I grew up with a single parent back in the days when such family configurations were uncommon. To keep a roof over our heads, Mother worked five and a half days a week for a seed company in Twin Falls, Idaho. We would have had a hard time surviving on her meager salary, but she provided us with the proverbial village it takes to rear a child.
Her oldest sister, Grace, and her brother-in-law, Dewey, would have been quite happy to feed us every day of the week. Aunt Grace loved to cook. Uncle Dewey enjoyed the company. Aunt Grace sewed most of my clothes. Uncle Dewey slipped us a fiver when we were heading off to camp, always with the admonition: “Now don’t tell your mother.”
Next door to them were Grandma and Grandpa Matthews. They were connected by love rather than blood and often looked after us when our “real” relatives were working. The Childress family lived nearby. They were another of the families that loved us best of all, along with whatever other children came their way.
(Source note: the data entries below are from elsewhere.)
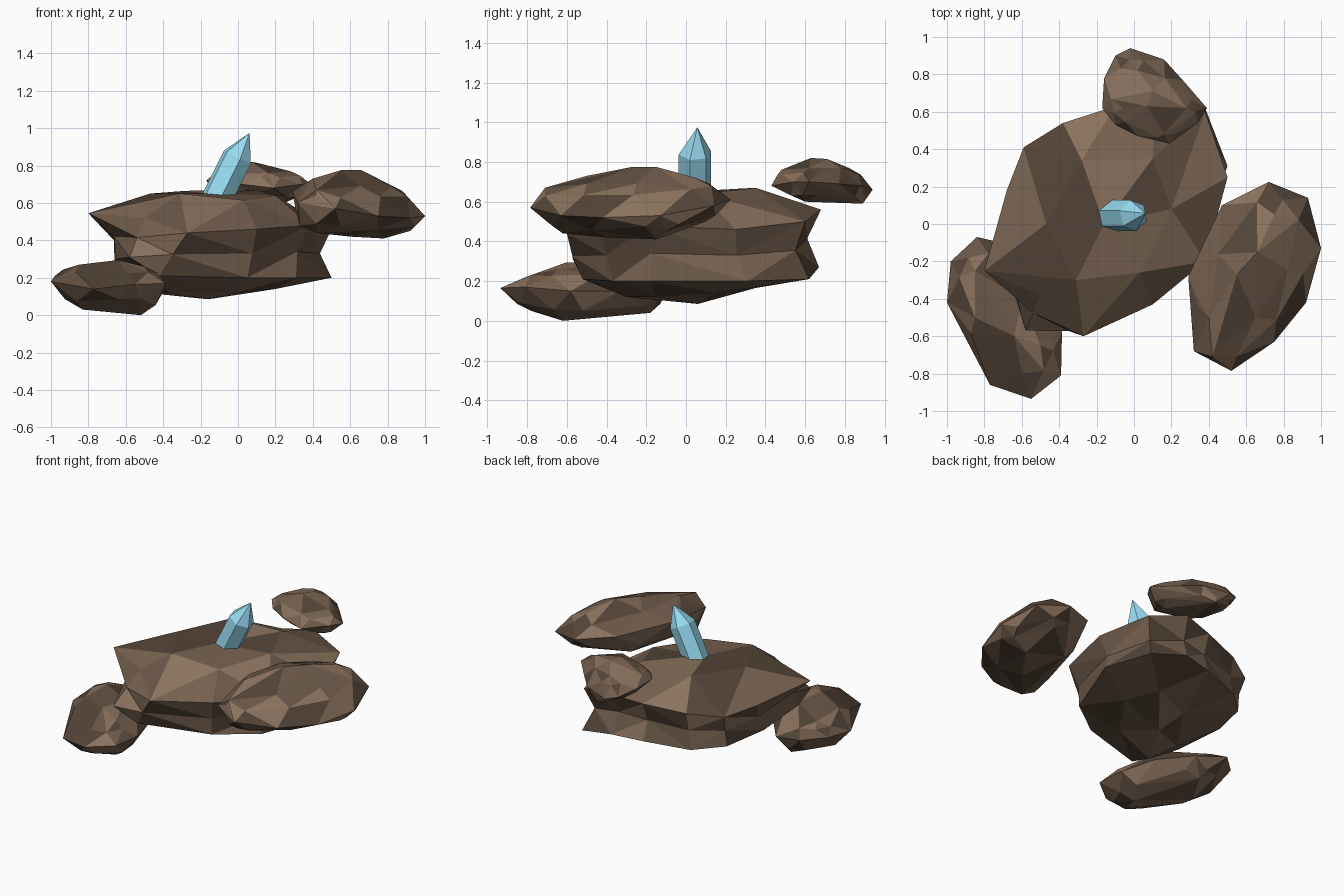
import bpy, bmesh, math, random
from mathutils import Vector, Matrix

if "Cube" in bpy.data.objects:
    bpy.data.objects.remove(bpy.data.objects["Cube"])

random.seed(4)


def material(name, color):
    m = bpy.data.materials.new(name)
    m.diffuse_color = (*color, 1)
    m.use_nodes = True
    m.node_tree.nodes["Principled BSDF"].inputs["Base Color"].default_value = m.diffuse_color
    return m


def finish(name, bm, mats):
    bmesh.ops.recalc_face_normals(bm, faces=bm.faces)
    for f in bm.faces:  # mottled facets
        f.material_index = random.randrange(len(mats))
    me = bpy.data.meshes.new(name)
    bm.to_mesh(me)
    bm.free()
    for m in mats:
        me.materials.append(m)
    ob = bpy.data.objects.new(name, me)
    bpy.context.collection.objects.link(ob)
    return ob


def boulder(name, outline, top, bottom, mats):
    """Faceted stone: widest outline, bulging shoulders, top and bottom points."""
    pts = [Vector(p) for p in outline + top + bottom]
    n = len(outline)
    for cap in (top, bottom):
        for i in range(n):
            edge = (Vector(outline[i]) + Vector(outline[(i + 1) % n])) / 2
            near = min((Vector(c) for c in cap), key=lambda c: (c - edge).length)
            p = edge.lerp(near, 0.4)
            p.z = edge.z + (near.z - edge.z) * 0.66
            pts.append(p)
    bm = bmesh.new()
    for p in pts:
        bm.verts.new(p)
    res = bmesh.ops.convex_hull(bm, input=bm.verts)
    junk = {v for v in res["geom_interior"] + res["geom_unused"]
            if isinstance(v, bmesh.types.BMVert)}
    bmesh.ops.delete(bm, geom=list(junk), context='VERTS')
    return finish(name, bm, mats)


browns = [material("brown_rock_" + n, (.16 * k, .105 * k, .07 * k))
          for n, k in (("dark", .55), ("medium", .9), ("warm", 1.1), ("light", 1.6))]
blue = material("blue_crystal", (0.32, 0.72, 0.90))

# Main rock: upper and lower rims with a pinched waist, faceted caps
upper = [(-.80, -.25, .545), (-.68, .18, .50), (-.59, .41, .48), (-.38, .54, .50),
         (-.10, .63, .53), (.12, .68, .56), (.38, .60, .50), (.50, .25, .46),
         (.38, -.20, .48), (.10, -.43, .46), (-.27, -.60, .44), (-.50, -.38, .52)]
lower = [(-.65, -.33, .30), (-.66, .07, .28), (-.57, .36, .25), (-.40, .52, .24),
         (-.10, .62, .26), (.12, .67, .27), (.38, .62, .21), (.50, .31, .20),
         (.31, -.18, .20), (.05, -.37, .20), (-.42, -.52, .21), (-.58, -.57, .31)]
top = [(-.47, .0, .65), (-.28, .34, .665), (.10, .35, .67),
       (.20, .08, .64), (.03, -.26, .615), (-.31, -.30, .65)]
bottom = [(-.40, -.05, .11), (-.20, .25, .14), (.08, .35, .165),
          (.20, .15, .14), (0, -.15, .12), (-.38, -.30, .12)]
pinch = [.90, .97, .97, .96, .92, .90, .90, .90, .94, 1, 1.02, 1]
centre = Vector((-.12, .03, .38))
waist = []
for a, b, k in zip(upper, lower, pinch):
    mid = (Vector(a) + Vector(b)) / 2
    p = centre.lerp(mid, k)
    p.z = mid.z
    waist.append(p)

bm = bmesh.new()
U, W, L, T, B = [[bm.verts.new(p) for p in ring] for ring in (upper, waist, lower, top, bottom)]
for r, s in ((U, W), (W, L)):
    for i in range(12):
        j = (i + 1) % 12
        if i % 2:
            bm.faces.new((r[i], r[j], s[i]))
            bm.faces.new((r[j], s[j], s[i]))
        else:
            bm.faces.new((r[i], r[j], s[j]))
            bm.faces.new((r[i], s[j], s[i]))
for rim, cap, tip in ((U, T, (-.16, 0, .65)), (L, B, (-.16, .06, .085))):
    mid = bm.verts.new(tip)
    for i in range(6):
        a, b, c = rim[2 * i], rim[2 * i + 1], rim[(2 * i + 2) % 12]
        t, u = cap[i], cap[(i + 1) % 6]
        for f in ((a, b, t), (b, c, t), (c, u, t), (t, u, mid)):
            bm.faces.new(f)
finish("main_rock", bm, browns)

# Low rock at the front left
boulder("left_rock",
        [(-.84, -.07, .20), (-.98, -.20, .21), (-1, -.42, .18), (-.77, -.86, .14),
         (-.55, -.935, .165), (-.39, -.81, .17), (-.385, -.58, .15), (-.45, -.33, .15),
         (-.62, -.12, .15)],
        [(-.85, -.25, .27), (-.85, -.50, .27), (-.64, -.60, .295), (-.50, -.65, .26),
         (-.60, -.40, .28)],
        [(-.52, -.62, 0), (-.83, -.40, .03), (-.70, -.18, .04), (-.60, -.78, .05)], browns)

# Raised rock at the right
boulder("right_rock",
        [(.72, .225, .61), (.93, .14, .58), (1, -.13, .53), (.92, -.42, .52),
         (.75, -.63, .53), (.52, -.785, .57), (.32, -.68, .60), (.32, -.50, .60),
         (.29, -.28, .66), (.47, .10, .65)],
        [(.40, -.50, .73), (.42, -.71, .67), (.55, -.27, .775), (.66, -.15, .775),
         (.75, .05, .72), (.82, -.25, .69), (.65, -.50, .69)],
        [(.78, -.15, .41), (.60, -.40, .42), (.42, -.62, .44), (.33, -.60, .48),
         (.92, -.10, .45), (.50, -.10, .46), (.75, .10, .50)], browns)

# Small rock at the back
boulder("back_rock",
        [(-.02, .94, .66), (.16, .88, .68), (.26, .77, .69), (.39, .62, .70),
         (.34, .54, .70), (.19, .43, .68), (.02, .47, .70), (-.10, .53, .71),
         (-.17, .62, .72), (-.16, .78, .71), (-.10, .90, .68)],
        [(.07, .63, .82), (.10, .71, .815), (.02, .82, .77), (.28, .62, .77),
         (.16, .48, .76), (-.06, .62, .78)],
        [(.06, .89, .59), (.25, .60, .60), (.0, .60, .63), (-.06, .80, .63)], browns)

# Hexagonal crystal leaning to the right
bm = bmesh.new()
foot, shoulder = [[bm.verts.new((.084 * math.cos(a), .084 * math.sin(a), z))
                   for a in (math.radians(42 + 60 * i) for i in range(6))]
                  for z in (-.27, 0)]
tip = bm.verts.new((0, .012, .145))
bm.faces.new(foot)
for i in range(6):
    j = (i + 1) % 6
    bm.faces.new((foot[i], foot[j], shoulder[j], shoulder[i]))
    bm.faces.new((shoulder[i], shoulder[j], tip))
bm.transform(Matrix.Translation((-.003, .045, .845)) @ Matrix.Rotation(math.radians(26.5), 4, 'Y'))
finish("crystal", bm, [blue])
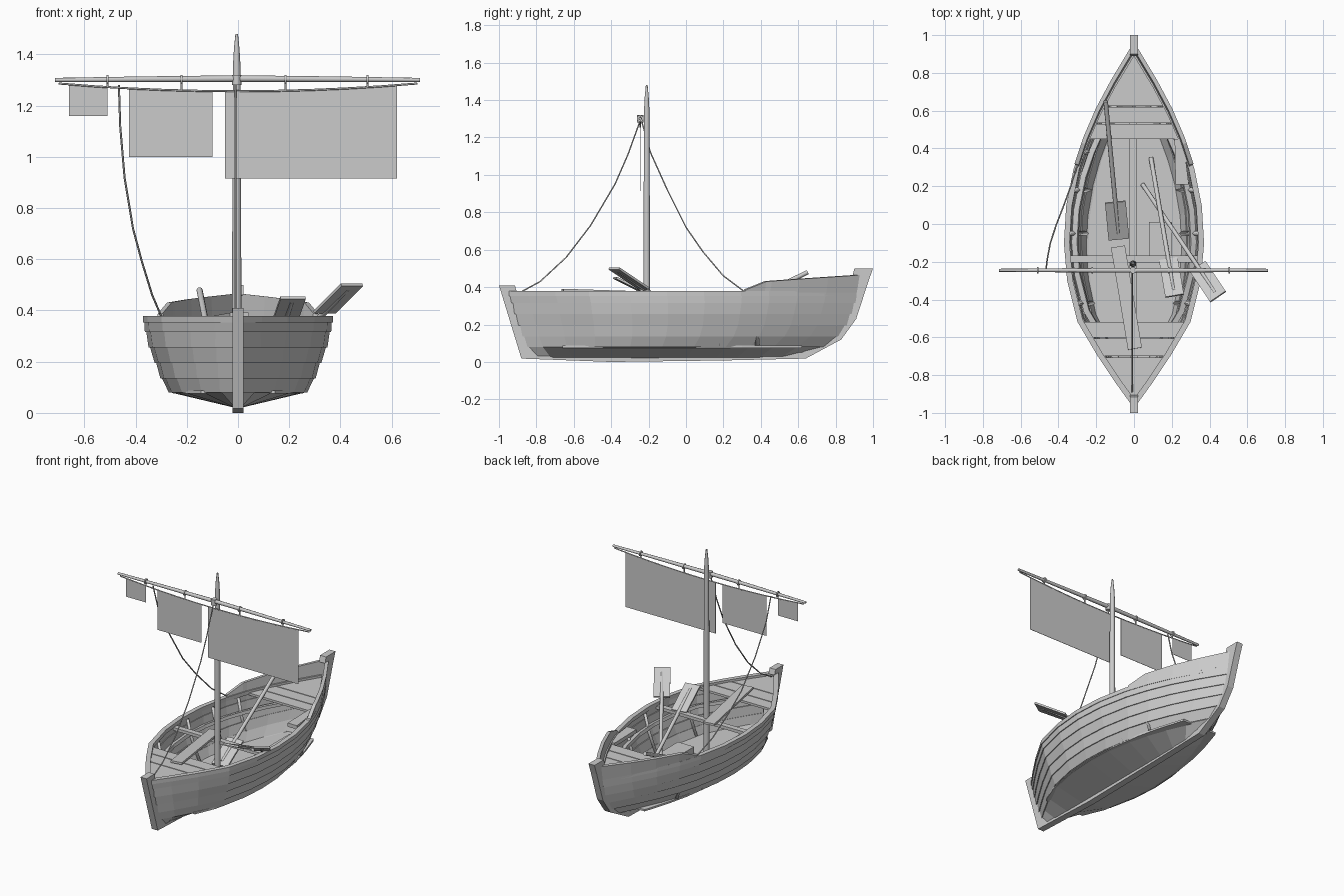
import bpy, bmesh
from mathutils import Vector

cube = bpy.data.objects.get("Cube")
if cube:
    bpy.data.objects.remove(cube, do_unlink=True)

grey = bpy.data.materials.new("weathered_grey")
grey.use_nodes = True
grey.diffuse_color = (0.6, 0.6, 0.6, 1)
grey.node_tree.nodes["Principled BSDF"].inputs["Base Color"].default_value = (0.6, 0.6, 0.6, 1)


def make(name, bm):
    bmesh.ops.recalc_face_normals(bm, faces=bm.faces)
    mesh = bpy.data.meshes.new(name)
    bm.to_mesh(mesh)
    bm.free()
    mesh.materials.append(grey)
    ob = bpy.data.objects.new(name, mesh)
    bpy.context.collection.objects.link(ob)
    return ob


def prism(name, outline, depth):
    """Extrude a closed outline by a depth vector."""
    bm = bmesh.new()
    face = bm.faces.new([bm.verts.new(p) for p in outline])
    ext = bmesh.ops.extrude_face_region(bm, geom=[face])
    moved = [v for v in ext["geom"] if isinstance(v, bmesh.types.BMVert)]
    bmesh.ops.translate(bm, verts=moved, vec=depth)
    return make(name, bm)


def box(name, lo, hi):
    x, y, z = lo
    X, Y, Z = hi
    return prism(name, [(x, y, z), (X, y, z), (X, Y, z), (x, Y, z)], (0, 0, Z - z))


def beam(name, a, b, width, thick):
    """Flat board running from a to b."""
    a, b = Vector(a), Vector(b)
    d = (b - a).normalized()
    side = d.cross(Vector((0, 0, 1))).normalized() * width / 2
    up = side.cross(d).normalized() * thick
    return prism(name, [a - side - up / 2, a + side - up / 2, b + side - up / 2, b - side - up / 2], up)


def tube(name, points, radii, sides=8):
    """Round bar through points with a radius at each."""
    pts = [Vector(p) for p in points]
    bm = bmesh.new()
    rings = []
    for i, p in enumerate(pts):
        d = (pts[min(i + 1, len(pts) - 1)] - pts[max(i - 1, 0)]).normalized()
        ref = Vector((1, 0, 0)) if abs(d.x) < 0.8 else Vector((0, 0, 1))
        u = d.cross(ref).normalized()
        v = d.cross(u)
        disc = bmesh.ops.create_circle(bm, segments=sides, radius=radii[i])["verts"]
        for w in disc:
            w.co = p + u * w.co.x + v * w.co.y
        rings.append(disc)
    for r, s in zip(rings, rings[1:]):
        for k in range(sides):
            n = (k + 1) % sides
            bm.faces.new((r[k], r[n], s[n], s[k]))
    bm.faces.new(rings[0])
    bm.faces.new(rings[-1])
    ob = make(name, bm)
    for f in ob.data.polygons:
        f.use_smooth = len(f.vertices) == 4
    return ob


def interp(table, t):
    for (a, fa), (b, fb) in zip(table, table[1:]):
        if t <= b:
            return fa + (fb - fa) * max(0, t - a) / (b - a)
    return table[-1][1]


# Hull lines: rim plan, then levels of (z, width scale, front end, back end)
RIM = [(-.955, .015), (-.85, .09), (-.7, .19), (-.52, .295), (-.3, .35), (-.1, .367), (.1, .355),
       (.3, .315), (.45, .265), (.6, .2), (.75, .12), (.92, .018)]
LEVELS = [(.375, 1, -.955, .92), (.315, .975, -.935, .905), (.255, .935, -.92, .885),
          (.195, .87, -.9, .86), (.135, .81, -.88, .815), (.08, .72, -.855, .74)]


def level_line(level, offset=0):
    z, scale, y0, y1 = level
    a, b = RIM[0][0], RIM[-1][0]
    return [(max(w * scale + offset, .012), y0 + (y - a) / (b - a) * (y1 - y0), z) for y, w in RIM]


def strake(name, top, bottom, thick=.02):
    """Mirrored plank between two lines, thickened inward."""
    bm = bmesh.new()
    t = [bm.verts.new(p) for p in top]
    b = [bm.verts.new(p) for p in bottom]
    for i in range(len(t) - 1):
        bm.faces.new((b[i], b[i + 1], t[i + 1], t[i]))
    ob = make(name, bm)
    if sum(f.normal.x - f.normal.z for f in ob.data.polygons) < 0:
        ob.data.flip_normals()
    sol = ob.modifiers.new("thickness", "SOLIDIFY")
    sol.thickness = thick
    sol.offset = -1
    ob.modifiers.new("both_sides", "MIRROR")
    return ob


# Overlapping side planks
for i, (hi, lo) in enumerate(zip(LEVELS, LEVELS[1:])):
    strake(f"side_plank_{i + 1}", level_line(hi), level_line(lo, .006))

# Shallow V bottom
keel_line = [(.012, -.8 + (y - RIM[0][0]) / 1.875 * 1.43, .02) for y, w in RIM]
strake("bottom_plank", level_line(LEVELS[-1]), keel_line, .012)

# Raised plank along the back end
HEIGHT = [(.31, .385), (.42, .43), (.6, .443), (.93, .465)]
ys = [.31, .42, .45, .6, .75, .92]
strake("raised_plank", [(interp(RIM, y) + .003, y + .01, interp(HEIGHT, y)) for y in ys],
       [(interp(RIM, y), y, .37) for y in ys], .022)

# Rim rail and inner stringer
strake("rim_rail", level_line((.378, 1, -.95, .91), .004), level_line((.352, 1, -.95, .91), .004), .03)
strake("inner_stringer", level_line((.27, .9, -.85, .8)), level_line((.25, .88, -.85, .8)), .03)

# Keel with both end posts
outline = [(-1, .41), (-.88, .018), (-.4, 0), (.2, .008), (.64, .018), (.83, .12), (.91, .23), (.975, .43),
           (1, .5), (.9, .5), (.89, .46), (.925, .45), (.87, .25), (.8, .15), (.62, .05),
           (-.78, .05), (-.84, .1), (-.945, .37), (-.905, .375), (-.915, .41)]
prism("keel_and_posts", [(-.022, y, z) for y, z in outline], (.044, 0, 0))


# Flat boards that follow the hull plan
def hull_board(name, y0, y1, z, thick=.015, scale=1, inset=.02):
    cuts = [y0] + [y for y, w in RIM if y0 < y < y1] + [y1]
    half = [(max(interp(RIM, y) * scale - inset, .008), y, z) for y in cuts]
    prism(name, half + [(-x, y, z) for x, y, z in reversed(half)], (0, 0, thick))


for i, (a, b) in enumerate([(.45, .53), (.536, .62), (.626, .89), (-.6, -.52), (-.7, -.606), (-.91, -.706)]):
    hull_board(f"deck_board_{i + 1}", a, b, .348)
hull_board("mast_thwart", -.205, -.168, .335, .02)
hull_board("floor", -.66, .62, .075, .012, .72, .01)
box("floor_centre_board", (-.025, -.62, .087), (.012, .58, .095))
box("floor_box", (.08, -.2, .087), (.2, .01, .14))

# Loose shelf board on the left side
prism("side_shelf", [(.29, .21, .35), (.22, .21, .35), (.215, .45, .35), (.26, .45, .35)], (0, 0, .025))

# Frames inside the open middle
for i, y in enumerate((-.42, -.05, .18, .38)):
    w = interp(RIM, y)
    for name, s in (("left", 1), ("right", -1)):
        tube(f"{name}_frame_{i + 1}", [(s * (w - .025), y, .35), (s * (w * .91 - .02), y, .24),
                                       (s * (w * .73 - .015), y, .09)], [.012] * 3, 4)

# Oars: shaft from a to b with a blade at b
OARS = [((-.15, .65, .48), (-.08, -.08, .12), .11), ((.09, .35, .09), (.215, -.38, .45), .1),
        ((.045, .21, .1), (.445, -.385, .5), .1)]
for i, (a, b, width) in enumerate(OARS):
    a, b = Vector(a), Vector(b)
    neck = b + (a - b).normalized() * .22
    tube(f"oar_shaft_{i + 1}", [a, neck, b + (neck - b) * .15], [.012, .012, .009])
    beam(f"oar_blade_{i + 1}", neck, b, width, .012)
beam("loose_board", (-.085, -.12, .367), (.005, -.66, .384), .075, .014)

# Mast, yard and ties
MY, SY = -.21, -.245
tube("mast", [(-.005, MY, .05), (-.005, MY, .9), (-.005, MY, 1.35), (-.005, MY, 1.42), (-.005, MY, 1.48)],
     [.019, .017, .015, .011, .005], 10)
tube("yard", [(-.715, SY, 1.3), (-.35, SY, 1.303), (0, SY, 1.305), (.35, SY, 1.303), (.71, SY, 1.3)],
     [.008, .011, .013, .011, .008])


def sag(x):
    return 1.256 + .03 * (x / .7) ** 2


xs = [-.7 + i * .14 for i in range(11)]
tube("sail_rope", [(x, SY, sag(x)) for x in xs], [.004] * len(xs), 6)
for i, x in enumerate((-.51, -.22, .185, .505)):
    tube(f"yard_tie_{i + 1}", [(x - .004, SY, 1.302), (x + .004, SY, 1.302)], [.018] * 2, 10)
    tube(f"tie_drop_{i + 1}", [(x, SY, 1.3), (x, SY, sag(x))], [.004] * 2, 6)
tube("mast_lashing", [(-.005, SY, 1.28), (-.005, SY, 1.32)], [.018] * 2, 8)

# Torn sail panels hanging from the rope
for i, (a, b, low) in enumerate([(-.66, -.51, 1.16), (-.425, -.1, 1.0), (-.05, .62, .915)]):
    steps = [a + (b - a) * k / 6 for k in range(7)]
    prism(f"sail_panel_{i + 1}", [(a, SY, low), (b, SY, low)] + [(x, SY, sag(x)) for x in reversed(steps)],
          (0, .002, 0))

# Slack ropes
side_rope = [(-.465, -.235, 1.28), (-.46, -.19, 1.12), (-.443, -.1, .92), (-.41, 0, .72),
             (-.375, .09, .59), (-.335, .2, .46), (-.3, .31, .378)]
fore_rope = [(-.01, y, z) for y, z in [(-.245, 1.29), (-.31, 1.11), (-.38, .95), (-.51, .73),
                                       (-.64, .56), (-.78, .43), (-.89, .37)]]
for name, path in (("side_rope", side_rope), ("fore_rope", fore_rope)):
    tube(name, path, [.004] * len(path), 6)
At the end of our street was Paul Friend, a sharecropper who filled our arms with melons and our ears with stories. Then there were the neighbours and friends and cousins who were like an extended family.
They were our circle of love. We never had to earn their approval nor fear losing it. They kept an eye on us, listened to us, and encouraged us. They probably warned and occasionally chided us, but what I remember is the love. Lots of it.
Those loving adults gave me hope. They did not have easy lives. Wealth and power were never on the horizon. What they had was big hearts, and that was more than enough.